[UPDATED Dec. 20, 10:11am to clarify that changes in debt collection law are central to the paper, and to add detail about the author’s position.]
A working paper from the Federal Reserve Bank of Philadelphia argues that increased restrictions in the form of additional restrictions in state debt collection laws has a negative effect on both collection agency hiring in the state and on the extension of revolving lines of credit for consumers.
In a paper entitled “Debt Collection Agencies and the Supply of Consumer Credit,” author Viktar Fedaseyeu finds that for every new restriction codified in state law, the number of new revolving lines of credit decreased by 2.2 percent. The research found no such correlation with secured credit consistent with the notion that third party debt collectors are typically hired to help with unsecured credit.
The paper was published in May 2013 as a part of the Philadelphia Fed’s working paper series, and as such, do not necessarily represent the views of the Federal Reserve Bank of Philadelphia or the Federal Reserve System. Fedaseyeu is a visiting scholar of the Payment Cards Center at the Federal Reserve Bank of Philadelphia.
Fedaseyeu, an assistant professor of finance at the renowned Bocconi University in Italy, constructed a state-level index of the tightness of individual state debt collection laws, current through the end of 2012. Each state was assigned a score based on additional restrictions added to their collection laws; higher index scores indicated changes in law to a more restrictive environment for third-party debt collectors.
The research found that a more restrictive debt collection environment directly correlated to a lower number of debt collectors per capita. Fedaseyeu wrote that a one-point increase in the value of the state debt collection law index lowers debt collector density by 15.9 percent in that state.
Interestingly, the paper shows that most of the reduction in debt collection employment comes from larger debt collection agencies; the share of employment by small collection agencies (fewer than 10 employees) actually grows when debt collection laws are more stringent. A one-point increase in a state’s collection law index increases the share of collectors working at small firms by about 1.7 percentage points.

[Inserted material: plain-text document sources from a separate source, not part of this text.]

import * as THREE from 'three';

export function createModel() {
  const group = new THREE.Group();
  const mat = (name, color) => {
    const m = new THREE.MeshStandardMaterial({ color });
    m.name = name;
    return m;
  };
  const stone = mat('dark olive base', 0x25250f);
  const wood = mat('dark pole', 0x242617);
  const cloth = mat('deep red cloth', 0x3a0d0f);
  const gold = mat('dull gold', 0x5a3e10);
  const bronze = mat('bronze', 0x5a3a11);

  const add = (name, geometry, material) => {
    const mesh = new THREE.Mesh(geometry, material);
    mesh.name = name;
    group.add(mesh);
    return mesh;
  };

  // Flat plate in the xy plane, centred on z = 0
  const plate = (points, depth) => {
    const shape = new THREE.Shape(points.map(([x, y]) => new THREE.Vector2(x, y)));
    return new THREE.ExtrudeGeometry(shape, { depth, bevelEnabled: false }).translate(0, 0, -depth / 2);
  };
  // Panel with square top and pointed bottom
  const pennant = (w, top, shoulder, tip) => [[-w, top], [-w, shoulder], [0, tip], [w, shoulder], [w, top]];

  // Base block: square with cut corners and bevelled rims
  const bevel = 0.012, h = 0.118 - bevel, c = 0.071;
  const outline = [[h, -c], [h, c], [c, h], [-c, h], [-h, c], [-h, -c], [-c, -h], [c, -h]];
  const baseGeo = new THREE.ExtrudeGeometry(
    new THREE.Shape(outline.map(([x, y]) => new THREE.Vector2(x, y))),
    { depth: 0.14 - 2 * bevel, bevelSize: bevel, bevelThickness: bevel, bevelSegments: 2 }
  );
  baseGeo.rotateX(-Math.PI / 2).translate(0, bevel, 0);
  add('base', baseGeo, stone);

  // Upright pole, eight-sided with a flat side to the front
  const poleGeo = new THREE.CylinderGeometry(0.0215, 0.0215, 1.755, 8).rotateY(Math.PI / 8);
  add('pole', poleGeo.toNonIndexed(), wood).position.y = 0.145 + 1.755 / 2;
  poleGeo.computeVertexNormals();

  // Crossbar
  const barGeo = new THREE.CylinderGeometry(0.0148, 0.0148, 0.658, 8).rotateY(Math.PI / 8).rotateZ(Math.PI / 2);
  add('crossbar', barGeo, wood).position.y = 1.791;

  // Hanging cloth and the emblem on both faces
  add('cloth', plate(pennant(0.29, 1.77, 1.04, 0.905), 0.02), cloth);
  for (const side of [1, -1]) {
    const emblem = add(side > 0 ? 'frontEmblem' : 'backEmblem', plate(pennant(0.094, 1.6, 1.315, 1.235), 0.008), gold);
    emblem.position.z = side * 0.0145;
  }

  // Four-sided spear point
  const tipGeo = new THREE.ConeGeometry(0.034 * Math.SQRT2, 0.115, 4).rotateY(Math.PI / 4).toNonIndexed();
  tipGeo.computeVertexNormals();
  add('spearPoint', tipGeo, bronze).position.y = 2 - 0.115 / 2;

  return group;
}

The effect of state laws on debt collector populations in a state had follow-on impact, according to the paper. Stricter regulations of debt collectors decrease recovery rates on charged-off unsecured credit cards by 1.1 percentage points for each additional restriction on debt collection activity. This, in turn, led to the reduction in new lines of revolving credit (-2.2 percent).
In his conclusion, Fedaseyeu notes, “In terms of policy implications, my results indicate that financial regulation that institutes strong consumer protection must be balanced with creditor rights in order for the latter to extend consumer credit in the first place.”
But Fedaseyeu also wrote that, “My results do not imply that credit expansion generated by more efficient debt collection is welfare improving, and further research is needed to shed light on this issue.” His research found that in states with a lower debt collection restrictions index score, the average interest rate on credit card accounts is higher and the average TransUnion credit score is lower.
Summary Statistics from the Study
For more on the study, listen to two ARM legal experts discuss the findings in a great 10-minute podcast.